### Task directions
Read the records below and report each line in which "OLIVE" occurs.

### Supplied data
___

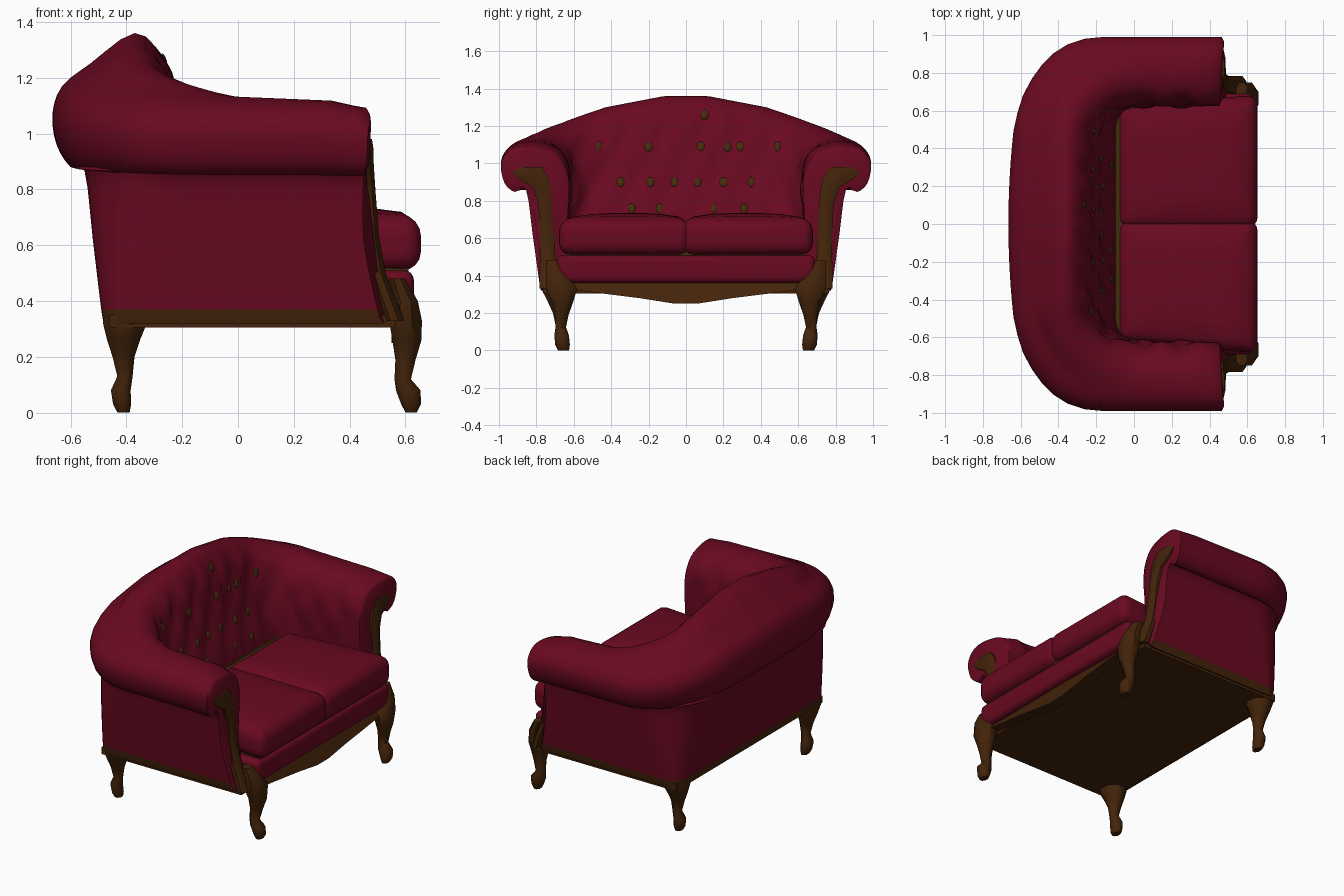
import bpy, bmesh, math
from mathutils import Vector
from mathutils.bvhtree import BVHTree

if "Cube" in bpy.data.objects:
    bpy.data.objects.remove(bpy.data.objects["Cube"])


def material(name, rgb):
    m = bpy.data.materials.new(name)
    m.diffuse_color = (*rgb, 1)
    m.use_nodes = True
    m.node_tree.nodes["Principled BSDF"].inputs["Base Color"].default_value = m.diffuse_color
    return m


RED = material("wine red fabric", (0.142, 0.0028, 0.0145))
WOOD = material("brown wood", (0.056, 0.017, 0.003))
OLIVE = material("dark olive seam", (0.060, 0.024, 0.004))


def finish(bm, name, mats, angle=45):
    bmesh.ops.recalc_face_normals(bm, faces=bm.faces)
    me = bpy.data.meshes.new(name)
    bm.to_mesh(me)
    bm.free()
    for m in mats:
        me.materials.append(m)
    ob = bpy.data.objects.new(name, me)
    bpy.context.collection.objects.link(ob)
    for p in me.polygons:
        p.use_smooth = True
    me.set_sharp_from_angle(angle=math.radians(angle))
    return ob


def box(name, lo, hi, mat, bevel=0.0, crown=0.0, taper=0.0):
    bm = bmesh.new()
    bmesh.ops.create_cube(bm, size=1)
    lo, hi = Vector(lo), Vector(hi)
    s = hi - lo
    for v in bm.verts:
        v.co *= s
    if bevel:
        bmesh.ops.bevel(bm, geom=list(bm.edges), offset=bevel, segments=4,
                        profile=0.5, affect='EDGES')
    if crown:
        # puff the top of a cushion
        big = [f for f in bm.faces if f.calc_area() > 0.02]
        edges = list({e for f in big for e in f.edges})
        bmesh.ops.subdivide_edges(bm, edges=edges, cuts=5, use_grid_fill=True)
        for v in bm.verts:
            a, b = 2 * v.co.x / s.x, 2 * v.co.y / s.y
            if v.co.z > 0:
                v.co.z += crown * (1 - a ** 4) * (1 - abs(b) ** 3)
    for v in bm.verts:
        v.co += (lo + hi) / 2
        v.co.y *= 1 - taper * (hi.x - v.co.x) / s.x
    return finish(bm, name, [mat], 60)


def column(name, rings, mat, side, n=8):
    """Loft of ellipses (x, y, z, rx, ry), mirrored by side."""
    bm = bmesh.new()
    loops = []
    for x, y, z, rx, ry in rings:
        loops.append([bm.verts.new((x + rx * math.cos(2 * math.pi * k / n + .39) * 1.06,
                                    side * (y + ry * math.sin(2 * math.pi * k / n + .39) * 1.06), z))
                      for k in range(n)])
    for a, b in zip(loops, loops[1:]):
        for k in range(n):
            bm.faces.new((a[k], a[(k + 1) % n], b[(k + 1) % n], b[k]))
    bm.faces.new(loops[0])
    bm.faces.new(loops[-1])
    return finish(bm, name, [mat], 50)


# ---- upholstered shell: U-shaped rings stacked round the section ----
# half width, back x, corner radius, arm front x, z on arm, z at back middle
SECTION = [
    (.775, -.48, .10, .52, .32, .32),
    (.785, -.49, .11, .50, .37, .37),
    (.82, -.52, .20, .45, .62, .62),
    (.855, -.55, .30, .45, .86, .87),
    (.915, -.60, .42, .45, .85, .88),
    (.97, -.65, .48, .46, .90, .96),
    (.99, -.665, .50, .465, 1.00, 1.07),
    (.955, -.63, .50, .465, 1.07, 1.17),
    (.89, -.53, .46, .46, 1.105, 1.25),
    (.79, -.37, .36, .455, 1.11, 1.36),
    (.69, -.27, .28, .45, 1.07, 1.27),
    (.635, -.22, .22, .45, .97, 1.10),
    (.625, -.17, .18, .45, .84, .90),
    (.635, -.10, .14, .45, .68, .68),
    (.64, -.09, .14, .48, .46, .46),
    (.64, -.09, .14, .52, .33, .33),
]
STEPS = 3


def spline(keys):
    out = []
    for i in range(len(keys) - 1):
        p = [keys[max(0, min(len(keys) - 1, i + d))] for d in (-1, 0, 1, 2)]
        for s in range(STEPS):
            t = s / STEPS
            out.append([b + .5 * t * (c - a + t * (2 * a - 5 * b + 4 * c - d + t * (3 * (b - c) + d - a)))
                        for a, b, c, d in zip(*p)])
    return out + [list(keys[-1])]


def half_ring(w, xb, r, xf, za, zm):
    """Points, rise factor and outward normals: arm, corner, half the back."""
    pts = []
    for i in range(12):
        s = i / 12
        pts.append((xf + (xb + r - xf) * s, w, .09 * s - .1 * max(0, 1 - 4 * s), 0, 1))
    for i in range(9):
        a = math.pi / 2 * i / 8
        nx, ny = -math.sin(a), math.cos(a)
        pts.append((xb + r + r * nx, w - r + r * ny, .09 + .67 * (i / 8) ** 1.15, nx, ny))
    for i in range(1, 17):
        s = i / 16
        pts.append((xb, (w - r) * (1 - s), min(1, .76 + .33 * s), -1, 0))
    return [(x, y, za + (zm - za) * f, nx, ny) for x, y, f, nx, ny in pts]


bm = bmesh.new()
grid = []
rings = spline(SECTION)
for j, ring in enumerate(rings):
    half = half_ring(*ring)
    full = half + [(x, -y, z, nx, -ny) for x, y, z, nx, ny in reversed(half[:-1])]
    row = []
    for k, (x, y, z, nx, ny) in enumerate(full):
        if j >= 10 * STEPS and z > .72:      # diamond tufting on the inside
            s = y if abs(nx) > .5 else .55 + abs(x + .2)
            a, b = math.pi * (s / .2 + z / .34), math.pi * (s / .2 - z / .34)
            d = .03 * (.5 - math.sqrt(abs(math.sin(a) * math.sin(b))))
            if 1 < k < len(full) - 2:
                x, y = x + nx * d, y + ny * d
        if nx < -.3 and 4 * STEPS <= j <= 8 * STEPS:   # bowed back roll
            x += .04 * min(1, (y / .6) ** 2) * min(1, (-nx - .3) * 2)
        row.append(bm.verts.new((x, y, z)))
    grid.append(row)
nr, nc = len(grid), len(grid[0])
for j in range(nr):
    a, b = grid[j], grid[(j + 1) % nr]
    for k in range(nc - 1):
        f = bm.faces.new((a[k], a[k + 1], b[k + 1], b[k]))
        if j < STEPS or j == nr - 1:
            f.material_index = 1             # wooden bottom rail
        elif j >= 13 * STEPS:
            f.material_index = 2             # seam beside the seat
caps = [bm.faces.new([row[k] for row in grid]) for k in (0, nc - 1)]
bmesh.ops.recalc_face_normals(bm, faces=bm.faces)
bmesh.ops.inset_region(bm, faces=caps, thickness=.02, depth=.01)
tree = BVHTree.FromBMesh(bm)
finish(bm, "upholstered_shell", [RED, WOOD, OLIVE], 60)

# ---- buttons on the tufted back ----
bm = bmesh.new()
for z, ys in ((1.09, (-.47, -.2, .08, .22, .29, .49)), (.90, (-.35, -.19, -.06, .06, .2, .35)),
              (.76, (-.29, -.14, .15, .31)), (1.26, (.1,))):
    for y in ys:
        hit = tree.ray_cast(Vector((.3, y, z)), Vector((-1, 0, 0)))[0]
        if hit:
            r = bmesh.ops.create_uvsphere(bm, u_segments=8, v_segments=6, radius=.021)
            for v in r["verts"]:
                v.co = Vector((v.co.x * .4 - v.co.z * .35, v.co.y, v.co.z * 1.3)) + hit
finish(bm, "back_buttons", [OLIVE])

# ---- seat ----
box("seat_rail", (-.15, -.69, .36), (.63, .69, .51), RED, .035)
box("seat_gap_strip", (-.1, -.64, .48), (.61, .64, .525), OLIVE)
box("seat_back_strip", (-.11, -.63, .50), (.02, .63, .67), OLIVE)
for side, nm in ((1, "left"), (-1, "right")):
    y0, y1 = sorted((side * -.025, side * .685))
    box("seat_cushion_" + nm, (-.085, y0, .51), (.655, y1, .70), RED, .065, .035, .10)

# ---- wooden base and shaped front apron ----
box("base_board", (-.46, -.765, .305), (.56, .765, .35), WOOD)
bm = bmesh.new()
outline = [(-.72, .385), (-.68, .33), (-.53, .315), (-.25, .28), (-.06, .25), (.06, .25),
           (.25, .28), (.53, .315), (.68, .33), (.72, .385)]
face = bm.faces.new([bm.verts.new((.55, y, z)) for y, z in outline])
ext = bmesh.ops.extrude_face_region(bm, geom=[face])
for v in ext["geom"]:
    if isinstance(v, bmesh.types.BMVert):
        v.co.x = .62 - .05 * (abs(v.co.y) > .7)
finish(bm, "front_apron", [WOOD], 30)

# ---- cabriole legs and arm-front trim, both sides ----
for side, nm in ((1, "left"), (-1, "right")):
    column("front_leg_" + nm, [
        (.62, .655, 0, .02, .03), (.62, .66, .03, .036, .04), (.61, .665, .08, .045, .04),
        (.59, .67, .12, .03, .028), (.60, .665, .19, .037, .038), (.605, .66, .26, .053, .058),
        (.60, .665, .33, .06, .085), (.60, .69, .40, .045, .06), (.57, .71, .48, .03, .04)], WOOD, side)
    column("back_leg_" + nm, [
        (-.41, .655, 0, .022, .03), (-.415, .66, .03, .033, .04), (-.42, .665, .08, .036, .04),
        (-.405, .67, .13, .028, .027), (-.41, .67, .20, .04, .042), (-.41, .675, .26, .06, .065),
        (-.405, .68, .32, .08, .09), (-.405, .68, .36, .075, .085)], WOOD, side)
    column("arm_front_trim_" + nm, [
        (.56, .735, .33, .035, .05), (.535, .735, .40, .035, .05), (.50, .74, .50, .03, .042),
        (.482, .742, .62, .025, .04), (.472, .75, .78, .022, .04), (.468, .77, .87, .02, .05),
        (.465, .815, .92, .02, .085), (.465, .84, .95, .02, .09), (.465, .83, .98, .015, .06)], WOOD, side)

___

### Reply
OLIVE = material("dark olive seam", (0.060, 0.024, 0.004))
finish(bm, "upholstered_shell", [RED, WOOD, OLIVE], 60)
finish(bm, "back_buttons", [OLIVE])
box("seat_gap_strip", (-.1, -.64, .48), (.61, .64, .525), OLIVE)
box("seat_back_strip", (-.11, -.63, .50), (.02, .63, .67), OLIVE)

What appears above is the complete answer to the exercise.